▶ YOUR INSTRUCTIONS: Please give the data again in full, exactly as it reads.

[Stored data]
- Opening Delimiter -

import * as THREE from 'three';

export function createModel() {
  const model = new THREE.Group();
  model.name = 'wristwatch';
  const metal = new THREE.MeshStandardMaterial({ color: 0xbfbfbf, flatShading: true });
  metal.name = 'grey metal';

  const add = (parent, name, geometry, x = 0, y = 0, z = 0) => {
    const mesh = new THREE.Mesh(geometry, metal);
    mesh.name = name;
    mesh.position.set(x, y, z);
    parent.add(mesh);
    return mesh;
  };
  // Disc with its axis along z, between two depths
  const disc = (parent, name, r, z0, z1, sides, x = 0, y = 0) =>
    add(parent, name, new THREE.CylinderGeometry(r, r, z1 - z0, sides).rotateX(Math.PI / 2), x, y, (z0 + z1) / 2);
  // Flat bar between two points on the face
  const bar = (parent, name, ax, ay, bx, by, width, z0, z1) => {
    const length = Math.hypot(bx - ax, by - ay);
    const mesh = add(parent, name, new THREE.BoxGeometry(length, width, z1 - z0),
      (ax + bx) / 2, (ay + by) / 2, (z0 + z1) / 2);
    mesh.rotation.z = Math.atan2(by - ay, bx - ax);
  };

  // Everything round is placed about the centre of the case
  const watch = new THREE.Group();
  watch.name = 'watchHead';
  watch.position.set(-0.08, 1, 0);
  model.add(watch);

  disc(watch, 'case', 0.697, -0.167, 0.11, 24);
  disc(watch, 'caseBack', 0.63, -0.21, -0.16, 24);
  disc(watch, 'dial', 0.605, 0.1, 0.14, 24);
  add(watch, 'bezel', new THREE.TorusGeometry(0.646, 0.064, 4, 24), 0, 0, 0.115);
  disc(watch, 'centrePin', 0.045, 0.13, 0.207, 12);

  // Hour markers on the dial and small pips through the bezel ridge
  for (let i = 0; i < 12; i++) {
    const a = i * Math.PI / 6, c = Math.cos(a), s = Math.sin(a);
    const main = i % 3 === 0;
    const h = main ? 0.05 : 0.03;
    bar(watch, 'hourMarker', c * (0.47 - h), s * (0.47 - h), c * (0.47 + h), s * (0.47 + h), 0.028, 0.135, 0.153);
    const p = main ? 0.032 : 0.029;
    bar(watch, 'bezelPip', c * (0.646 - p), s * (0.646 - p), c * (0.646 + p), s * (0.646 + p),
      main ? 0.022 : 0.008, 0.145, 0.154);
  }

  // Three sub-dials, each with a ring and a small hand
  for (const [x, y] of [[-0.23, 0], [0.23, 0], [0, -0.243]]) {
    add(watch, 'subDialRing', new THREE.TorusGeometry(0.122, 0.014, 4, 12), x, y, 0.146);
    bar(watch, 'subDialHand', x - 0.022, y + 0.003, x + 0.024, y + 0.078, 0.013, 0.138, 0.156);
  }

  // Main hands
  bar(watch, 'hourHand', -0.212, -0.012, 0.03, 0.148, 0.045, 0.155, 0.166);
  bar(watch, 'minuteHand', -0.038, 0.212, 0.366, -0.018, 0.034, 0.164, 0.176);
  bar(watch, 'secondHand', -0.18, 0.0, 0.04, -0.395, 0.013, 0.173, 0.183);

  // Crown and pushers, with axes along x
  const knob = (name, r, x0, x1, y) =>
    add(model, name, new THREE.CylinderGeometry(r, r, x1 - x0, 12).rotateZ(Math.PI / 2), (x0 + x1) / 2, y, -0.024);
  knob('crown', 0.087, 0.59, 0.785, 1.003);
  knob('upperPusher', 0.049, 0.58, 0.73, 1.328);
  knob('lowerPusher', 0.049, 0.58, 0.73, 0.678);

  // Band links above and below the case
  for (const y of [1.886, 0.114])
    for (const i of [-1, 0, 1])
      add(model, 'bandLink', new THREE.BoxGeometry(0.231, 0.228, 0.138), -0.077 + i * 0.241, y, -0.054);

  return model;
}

- Closing Delimiter -

▶ EXERCISE ANSWER:
import * as THREE from 'three';

export function createModel() {
  const model = new THREE.Group();
  model.name = 'wristwatch';
  const metal = new THREE.MeshStandardMaterial({ color: 0xbfbfbf, flatShading: true });
  metal.name = 'grey metal';

  const add = (parent, name, geometry, x = 0, y = 0, z = 0) => {
    const mesh = new THREE.Mesh(geometry, metal);
    mesh.name = name;
    mesh.position.set(x, y, z);
    parent.add(mesh);
    return mesh;
  };
  // Disc with its axis along z, between two depths
  const disc = (parent, name, r, z0, z1, sides, x = 0, y = 0) =>
    add(parent, name, new THREE.CylinderGeometry(r, r, z1 - z0, sides).rotateX(Math.PI / 2), x, y, (z0 + z1) / 2);
  // Flat bar between two points on the face
  const bar = (parent, name, ax, ay, bx, by, width, z0, z1) => {
    const length = Math.hypot(bx - ax, by - ay);
    const mesh = add(parent, name, new THREE.BoxGeometry(length, width, z1 - z0),
      (ax + bx) / 2, (ay + by) / 2, (z0 + z1) / 2);
    mesh.rotation.z = Math.atan2(by - ay, bx - ax);
  };

  // Everything round is placed about the centre of the case
  const watch = new THREE.Group();
  watch.name = 'watchHead';
  watch.position.set(-0.08, 1, 0);
  model.add(watch);

  disc(watch, 'case', 0.697, -0.167, 0.11, 24);
  disc(watch, 'caseBack', 0.63, -0.21, -0.16, 24);
  disc(watch, 'dial', 0.605, 0.1, 0.14, 24);
  add(watch, 'bezel', new THREE.TorusGeometry(0.646, 0.064, 4, 24), 0, 0, 0.115);
  disc(watch, 'centrePin', 0.045, 0.13, 0.207, 12);

  // Hour markers on the dial and small pips through the bezel ridge
  for (let i = 0; i < 12; i++) {
    const a = i * Math.PI / 6, c = Math.cos(a), s = Math.sin(a);
    const main = i % 3 === 0;
    const h = main ? 0.05 : 0.03;
    bar(watch, 'hourMarker', c * (0.47 - h), s * (0.47 - h), c * (0.47 + h), s * (0.47 + h), 0.028, 0.135, 0.153);
    const p = main ? 0.032 : 0.029;
    bar(watch, 'bezelPip', c * (0.646 - p), s * (0.646 - p), c * (0.646 + p), s * (0.646 + p),
      main ? 0.022 : 0.008, 0.145, 0.154);
  }

  // Three sub-dials, each with a ring and a small hand
  for (const [x, y] of [[-0.23, 0], [0.23, 0], [0, -0.243]]) {
    add(watch, 'subDialRing', new THREE.TorusGeometry(0.122, 0.014, 4, 12), x, y, 0.146);
    bar(watch, 'subDialHand', x - 0.022, y + 0.003, x + 0.024, y + 0.078, 0.013, 0.138, 0.156);
  }

  // Main hands
  bar(watch, 'hourHand', -0.212, -0.012, 0.03, 0.148, 0.045, 0.155, 0.166);
  bar(watch, 'minuteHand', -0.038, 0.212, 0.366, -0.018, 0.034, 0.164, 0.176);
  bar(watch, 'secondHand', -0.18, 0.0, 0.04, -0.395, 0.013, 0.173, 0.183);

  // Crown and pushers, with axes along x
  const knob = (name, r, x0, x1, y) =>
    add(model, name, new THREE.CylinderGeometry(r, r, x1 - x0, 12).rotateZ(Math.PI / 2), (x0 + x1) / 2, y, -0.024);
  knob('crown', 0.087, 0.59, 0.785, 1.003);
  knob('upperPusher', 0.049, 0.58, 0.73, 1.328);
  knob('lowerPusher', 0.049, 0.58, 0.73, 0.678);

  // Band links above and below the case
  for (const y of [1.886, 0.114])
    for (const i of [-1, 0, 1])
      add(model, 'bandLink', new THREE.BoxGeometry(0.231, 0.228, 0.138), -0.077 + i * 0.241, y, -0.054);

  return model;
}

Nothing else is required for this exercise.